As is often the case when I'm unable to sleep but very tired I turned on the radio tonight. The local NPR affiliate was playing some lovely violinist (I didn't catch the name) whose work melded classical and "ethnic" styles. It set me to thinking, given recent horrible events in the Middle East, of one of my favorite musical experiences--seeing a performance of the Egyptian National Orchestra. It also goes by the name of the Oum Kalthoum Orchestra after the famous Egyptian singer, Oum Kalthoum. (There are various spellings of her name. You can also read about her here as Umm Kulthoum.) I did some searching online to see what else was available about her and, behold! a nice overview at Perfect Sound Forever.
Oddest thing--the main source for the article is a book written by one "Virginia Danielson." That was, in fact, my mother's name. It seems that this Virginia wrote a book called The Voice of Egypt. The mention of her and her writing on Oum struck me as quite meaningful, in light of recent events:
"In the 1960's, Riad el-Sounbatti was still writing songs such as "A'qllak Eih" (1961), which is full of Kalthoum's virtuosic, inventive, variations on the same line or phrase. The second half, at first, sounds as though it is a new song. It contains passages of exquisite vulnerability, her voice plaintive while violin, kanun, and ney drift around it as sea-gulls do above the ocean. "El Hob Kedah," also from 1961, is another strong contribution from el-Sounbatti. "Al Atlal" (1966) is a particularly famous work from this period. The text is a love poem, but the words were commonly given other interpretations. Virginia Danielson writes: "Several of the climactic lines took on political meaning: 'Give me my freedom, set free my hands! I have given freely, I have held back nothing. Ah, how your chains have made my wrist bleed. . . .' In 1966, these lines were perceived by some as addressed to the repressive measures of 'Abd al-Nasir's government. After the Egyptian defeat of 1967, they took on a wider meaning, suggestive of the bondage in which many Egyptians felt the entire Arab world to be held." (Voice of Egypt, p. 180) The title itself translates as "The Ruins" or "The Traces." The piece draws heavily on Western classical music, but long stretches of it rock or swing with Arabic rhythms.
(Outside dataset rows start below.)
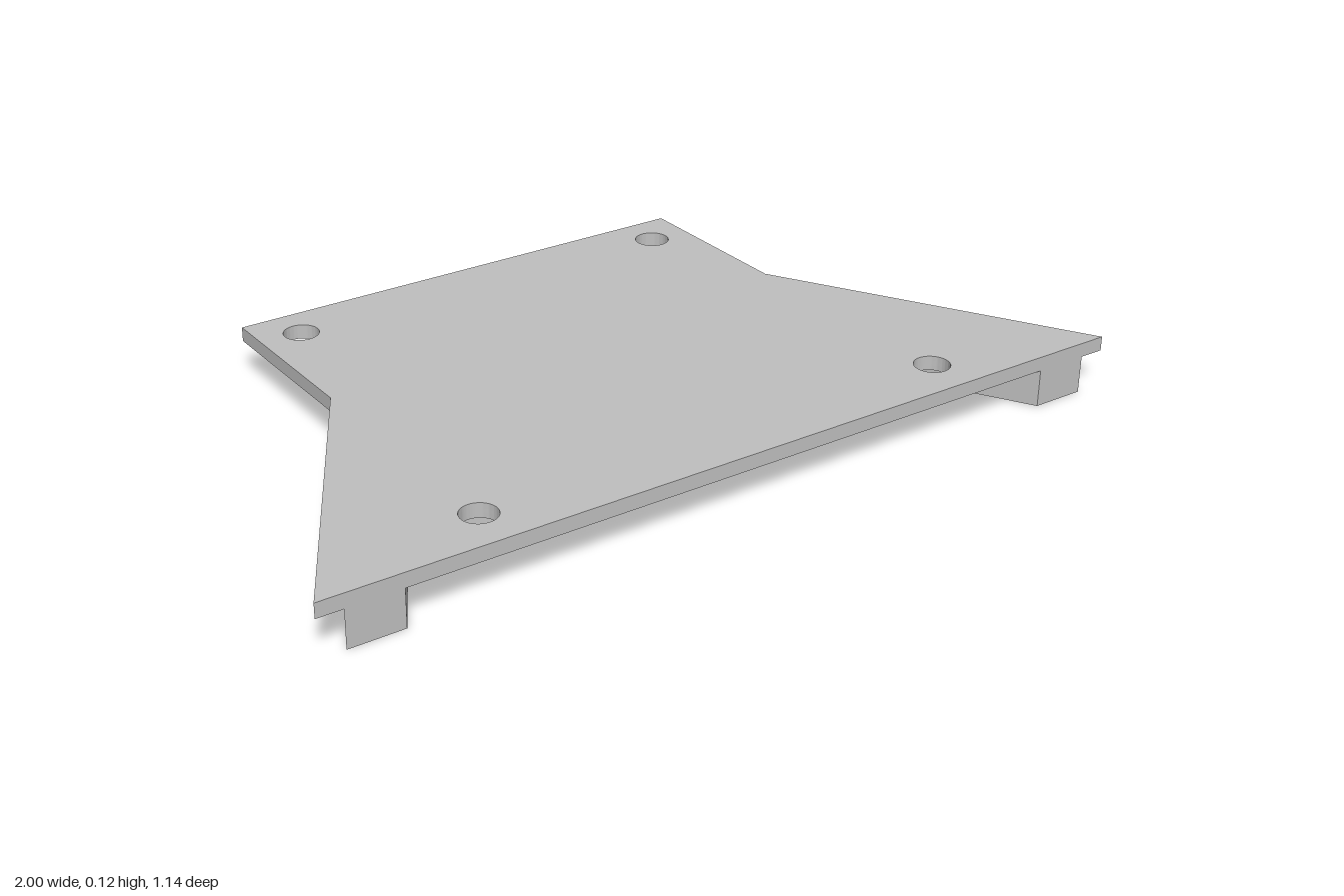
import * as THREE from 'three';
import { toCreasedNormals } from 'three/addons/utils/BufferGeometryUtils.js';

const TOP = 0.122, RECESS = 0.1, UNDER = 0.088, RING_BOTTOM = 0.036;
const RING_Z = 0.025;

// Extrudes a plan drawn in (x, z) between two heights
function slab(shape, bottom, top) {
  const geo = new THREE.ExtrudeGeometry(shape, {
    depth: top - bottom, bevelEnabled: false, curveSegments: 48,
  });
  geo.rotateX(Math.PI / 2);
  geo.translate(0, top, 0);
  return toCreasedNormals(geo, 0.5);
}

function polygon(points) {
  return new THREE.Shape(points.map(([x, z]) => new THREE.Vector2(x, z)));
}

function circle(x, z, r) {
  return new THREE.Path().absarc(x, z, r, 0, Math.PI * 2, true);
}

// Plate outline with the four screw holes
function plateShape() {
  const half = [[0.59, -0.57], [0.59, -0.14], [1, 0.57]];
  const mirrored = half.map(([x, z]) => [-x, z]).reverse();
  const shape = polygon([...half, ...mirrored]);
  for (const s of [-1, 1]) {
    shape.holes.push(circle(s * 0.49, -0.47, 0.041), circle(s * 0.585, 0.46, 0.041));
  }
  return shape;
}

export function createModel() {
  const group = new THREE.Group();
  const grey = new THREE.MeshStandardMaterial({ color: 0xc0c0c0 });
  grey.name = 'grey';
  const add = (name, geo) => {
    const mesh = new THREE.Mesh(geo, grey);
    mesh.name = name;
    group.add(mesh);
  };

  // Plate: solid upper layer, lower layer opened by a shallow round recess
  add('plateTop', slab(plateShape(), RECESS, TOP));
  const lower = plateShape();
  lower.holes.push(circle(0, RING_Z, 0.5));
  add('plateRecessLayer', slab(lower, UNDER, RECESS));

  // Half-round wall around the back of the recess
  const arc = new THREE.Shape();
  arc.absarc(0, RING_Z, 0.54, Math.PI, Math.PI * 2, false);
  arc.absarc(0, RING_Z, 0.5, Math.PI * 2, Math.PI, true);
  arc.closePath();
  add('halfRing', slab(arc, RING_BOTTOM, UNDER));

  // Slanted rails under both flared edges
  const rail = [[0.58, 0.17], [0.58, 0.028], [0.628, 0.028], [0.94, 0.57], [0.812, 0.57]];
  add('leftRail', slab(polygon(rail), 0, UNDER));
  add('rightRail', slab(polygon(rail.map(([x, z]) => [-x, z])), 0, UNDER));

  return group;
}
Instrumentation includes a violin section, a prominently featured upright bass, and kanun. Though late in her career, Kalthoum's singing is quite powerful throughout this work, which is extremely dramatic even by her standards. Kalthoum's vocal delivery is relatively straight, with few obvious improvisatory digressions."
Now, this isn't all about me, of course, but I just want to point out that the song Virginia Danielson writes about as having resonant political meaning for the entire Arab world, Al Atlal, was written in 1966, the year of my birth. More important is the point that Oum's ouevre was and remains so meaningful and resonant for the Arab world. The experience of sitting in an audience filled with Middle Eastern peoples from various countries all singing and clapping along and shouting out requests for familiar songs was an incredibly joyous and moving experience. That love of music, at the deepest and most emotional level, was absolutely something my mother (and father) transmitted to me. My mother, though she didn't see that particular performance, would have so understood and sympathized with the audience's joy and participatory passion. It was one of her great gifts, that deep, visceral connection to music--a gift, I think, often lost on American audiences.
At the moment I write this the music has stopped for the NPR news updates, primarily concerning Lebanon. The report isn't about joy and solidarity and music, but of tears and cries of pain and suffering. Perhaps the coincidence of my meandering thoughts and discoveries is not such a happy one; if anything it is a moving and painful reminder of the many things that are lost in war. I wonder if anyone in Lebanon or Palestine or Iraq is listening to Oum singing "Al Atlal" tonight.